Other qualifications: The person must be eligible for Medicaid, as well as any of the following — personal care, certified home health care, or private duty nursing. Lastly, the person must be medically qualified; this is determined by a physician along with an assessment completed by a Registered Nurse.

To be fully processed and approved for CDPAP service, Health Plans will require the submission of a CDPAP application, a “MD Order” (which is completed by a physician), and a couple other forms specific to their Plan. Lastly a nursing assessment is completed.  In addition to determining eligibility the various steps help to determine the amount of service Medicaid is willing to authorize and whether a CDPAP “PA” can provide the appropriate level of care.

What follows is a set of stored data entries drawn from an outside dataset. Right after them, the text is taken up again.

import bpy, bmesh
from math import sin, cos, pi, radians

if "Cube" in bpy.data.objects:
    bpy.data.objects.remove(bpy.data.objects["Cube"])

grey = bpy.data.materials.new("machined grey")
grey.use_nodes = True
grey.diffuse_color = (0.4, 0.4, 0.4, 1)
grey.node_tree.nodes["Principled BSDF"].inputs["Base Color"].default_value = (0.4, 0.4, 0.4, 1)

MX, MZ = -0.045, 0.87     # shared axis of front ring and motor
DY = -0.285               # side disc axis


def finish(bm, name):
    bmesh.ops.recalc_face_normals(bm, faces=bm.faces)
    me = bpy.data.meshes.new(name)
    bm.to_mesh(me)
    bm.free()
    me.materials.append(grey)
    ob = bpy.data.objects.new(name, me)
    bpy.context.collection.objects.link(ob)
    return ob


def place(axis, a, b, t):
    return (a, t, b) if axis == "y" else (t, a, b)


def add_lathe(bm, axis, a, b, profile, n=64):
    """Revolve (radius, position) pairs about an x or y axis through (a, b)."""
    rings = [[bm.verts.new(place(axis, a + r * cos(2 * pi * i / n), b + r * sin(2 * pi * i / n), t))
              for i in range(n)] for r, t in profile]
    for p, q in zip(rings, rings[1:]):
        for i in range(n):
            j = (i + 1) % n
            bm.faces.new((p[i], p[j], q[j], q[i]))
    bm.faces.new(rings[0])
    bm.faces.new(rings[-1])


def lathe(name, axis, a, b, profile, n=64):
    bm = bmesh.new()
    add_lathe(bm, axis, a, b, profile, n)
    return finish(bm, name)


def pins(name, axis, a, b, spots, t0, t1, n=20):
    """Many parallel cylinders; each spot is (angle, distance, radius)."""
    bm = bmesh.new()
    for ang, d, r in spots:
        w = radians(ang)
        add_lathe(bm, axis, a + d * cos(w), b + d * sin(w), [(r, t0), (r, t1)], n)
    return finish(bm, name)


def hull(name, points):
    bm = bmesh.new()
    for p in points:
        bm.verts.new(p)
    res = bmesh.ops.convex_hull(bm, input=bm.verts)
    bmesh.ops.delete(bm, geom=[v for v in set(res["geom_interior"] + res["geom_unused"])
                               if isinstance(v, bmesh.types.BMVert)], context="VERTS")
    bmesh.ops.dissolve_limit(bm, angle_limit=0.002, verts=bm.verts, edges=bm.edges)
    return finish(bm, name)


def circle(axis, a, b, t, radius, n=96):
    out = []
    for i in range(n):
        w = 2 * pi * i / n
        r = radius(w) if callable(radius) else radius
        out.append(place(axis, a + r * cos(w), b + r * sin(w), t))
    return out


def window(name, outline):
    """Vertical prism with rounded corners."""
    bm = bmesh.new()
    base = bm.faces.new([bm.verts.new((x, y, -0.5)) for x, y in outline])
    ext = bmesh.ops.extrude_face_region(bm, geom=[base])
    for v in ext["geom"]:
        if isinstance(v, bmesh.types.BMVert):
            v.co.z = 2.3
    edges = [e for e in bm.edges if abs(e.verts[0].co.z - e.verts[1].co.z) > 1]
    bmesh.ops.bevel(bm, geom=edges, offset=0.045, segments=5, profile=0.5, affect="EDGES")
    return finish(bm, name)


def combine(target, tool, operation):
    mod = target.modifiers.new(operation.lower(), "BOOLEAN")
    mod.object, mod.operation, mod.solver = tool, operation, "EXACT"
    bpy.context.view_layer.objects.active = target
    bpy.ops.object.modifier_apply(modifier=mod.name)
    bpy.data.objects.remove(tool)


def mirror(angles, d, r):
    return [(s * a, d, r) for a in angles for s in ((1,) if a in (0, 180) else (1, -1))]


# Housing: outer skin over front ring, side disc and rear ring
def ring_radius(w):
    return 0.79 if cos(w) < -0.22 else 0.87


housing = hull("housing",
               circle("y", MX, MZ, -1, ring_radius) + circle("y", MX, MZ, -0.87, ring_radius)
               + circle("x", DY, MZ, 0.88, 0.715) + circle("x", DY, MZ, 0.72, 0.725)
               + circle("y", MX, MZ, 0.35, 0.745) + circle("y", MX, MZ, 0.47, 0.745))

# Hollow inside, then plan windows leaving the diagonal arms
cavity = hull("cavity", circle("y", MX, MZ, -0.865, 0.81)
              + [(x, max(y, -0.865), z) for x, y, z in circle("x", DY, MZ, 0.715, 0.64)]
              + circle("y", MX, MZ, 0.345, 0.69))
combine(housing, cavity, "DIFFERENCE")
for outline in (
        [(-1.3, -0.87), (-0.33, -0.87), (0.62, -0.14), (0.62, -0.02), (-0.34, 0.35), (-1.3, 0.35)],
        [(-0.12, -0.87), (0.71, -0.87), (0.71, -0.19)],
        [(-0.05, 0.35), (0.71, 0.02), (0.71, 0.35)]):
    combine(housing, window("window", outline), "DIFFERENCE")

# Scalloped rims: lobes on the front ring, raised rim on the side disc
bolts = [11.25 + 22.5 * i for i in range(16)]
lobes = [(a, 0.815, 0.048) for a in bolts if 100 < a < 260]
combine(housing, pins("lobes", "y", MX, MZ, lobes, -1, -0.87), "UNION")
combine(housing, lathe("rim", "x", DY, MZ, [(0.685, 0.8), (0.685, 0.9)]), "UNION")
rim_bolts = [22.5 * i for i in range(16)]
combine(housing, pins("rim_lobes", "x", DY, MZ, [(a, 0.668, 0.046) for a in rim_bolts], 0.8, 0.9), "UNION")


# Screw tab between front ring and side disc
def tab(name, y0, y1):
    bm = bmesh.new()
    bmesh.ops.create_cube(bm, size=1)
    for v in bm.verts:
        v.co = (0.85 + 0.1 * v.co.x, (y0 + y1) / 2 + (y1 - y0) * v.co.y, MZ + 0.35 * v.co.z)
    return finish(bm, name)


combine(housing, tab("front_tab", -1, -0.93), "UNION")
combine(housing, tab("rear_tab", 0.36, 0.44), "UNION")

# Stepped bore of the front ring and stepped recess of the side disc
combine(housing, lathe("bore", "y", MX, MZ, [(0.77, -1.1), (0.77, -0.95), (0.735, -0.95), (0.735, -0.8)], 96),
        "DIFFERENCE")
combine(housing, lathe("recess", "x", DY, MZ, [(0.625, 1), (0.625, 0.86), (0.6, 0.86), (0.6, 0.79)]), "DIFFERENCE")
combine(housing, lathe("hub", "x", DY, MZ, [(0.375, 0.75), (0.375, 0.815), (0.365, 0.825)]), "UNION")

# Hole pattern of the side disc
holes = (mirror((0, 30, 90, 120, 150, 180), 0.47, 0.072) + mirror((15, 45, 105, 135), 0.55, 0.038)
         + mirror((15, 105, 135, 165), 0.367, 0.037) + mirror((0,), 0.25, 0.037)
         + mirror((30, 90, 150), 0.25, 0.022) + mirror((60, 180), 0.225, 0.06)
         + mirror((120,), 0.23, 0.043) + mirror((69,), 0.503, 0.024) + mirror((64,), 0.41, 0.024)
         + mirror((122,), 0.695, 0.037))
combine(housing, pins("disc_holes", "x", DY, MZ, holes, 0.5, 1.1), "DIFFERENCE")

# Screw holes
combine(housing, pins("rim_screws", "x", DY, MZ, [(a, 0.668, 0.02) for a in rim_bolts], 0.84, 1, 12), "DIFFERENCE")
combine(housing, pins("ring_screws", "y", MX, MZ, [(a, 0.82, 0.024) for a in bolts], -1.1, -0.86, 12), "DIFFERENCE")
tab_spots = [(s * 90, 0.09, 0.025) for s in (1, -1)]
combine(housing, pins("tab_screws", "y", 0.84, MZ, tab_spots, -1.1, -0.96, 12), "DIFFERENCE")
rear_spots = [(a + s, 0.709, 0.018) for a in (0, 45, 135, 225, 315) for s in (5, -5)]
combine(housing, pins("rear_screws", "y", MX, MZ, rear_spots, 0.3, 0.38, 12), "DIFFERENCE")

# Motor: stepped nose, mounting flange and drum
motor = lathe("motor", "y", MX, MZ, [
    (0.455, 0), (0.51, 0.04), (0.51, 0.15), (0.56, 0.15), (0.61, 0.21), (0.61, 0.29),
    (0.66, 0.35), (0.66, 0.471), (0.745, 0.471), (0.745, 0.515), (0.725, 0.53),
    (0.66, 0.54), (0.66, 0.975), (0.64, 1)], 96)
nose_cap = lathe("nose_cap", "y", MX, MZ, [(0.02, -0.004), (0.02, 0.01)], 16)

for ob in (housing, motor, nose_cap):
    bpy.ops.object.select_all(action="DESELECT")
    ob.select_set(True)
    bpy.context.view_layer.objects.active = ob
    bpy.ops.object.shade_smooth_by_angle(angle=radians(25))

CDPAP Personal Assistants Versus Personal Care Aides

The major difference between these two types of caregivers is that CDPAP personal assistants are allowed to perform skilled tasks (which includes some health care/nursing duties), whereas personal care aides may only perform non-skilled tasks like cooking, cleaning, and assisting with activities of daily living.

In other words, a CDPAP personal assistant can really do the job of both the personal care aide and a home health care attendant, as well as some nursing tasks. These skilled care activities may include things like:

  • Tracheostomy care, including suctioning
  • Oxygen administration
  • Medication administration
  • Medicine injections (such as insulin)
  • Checking vital signs, such as pulse, temperature, respiratory rate, and blood pressure
  • Topical treatments
  • Setting up and using medical equipment like ventilators
  • Assisting with tube feeding, including changing and irrigating G-tubes
  • Sterile wound dressing of injuries
  • Monitoring complex diets

Getting Started and Getting Compensated

Unlike some other home care providers, CDPAP caregivers are not required to earn a license or certification. There is also no training – the patient or “Consumer” is responsible to teach the CDPAP personal assistant how to administer the required care. However, they will have to complete the same health tests, immunizations and examinations as a home health aide does.

As for where the paycheck comes from, CDPAP PA’s are considered independent contractors, but they will work with a “fiscal intermediary,” usually a licensed home care services agency. This entity processes the paychecks. As for pay rate, CDPAP aides get paid hourly. The number of hours approved will vary based on what’s recommended in the CDPAP Plan of Care document that is prepared after the RN assessment.

If you or another family member or friend are already performing many of these tasks without monetary compensation, and via a relatively simple process you may be able to be compensated for your work and time, why not?

Having someone become a CDPAP aide can prove to be a better fit than hiring an outside personal care aide for many families. If you think you or a loved one meets the eligibility requirements, going this route can be beneficial for all involved.

To find out more and get started with the application process, contact a Special Touch CDPAP Care Representative today.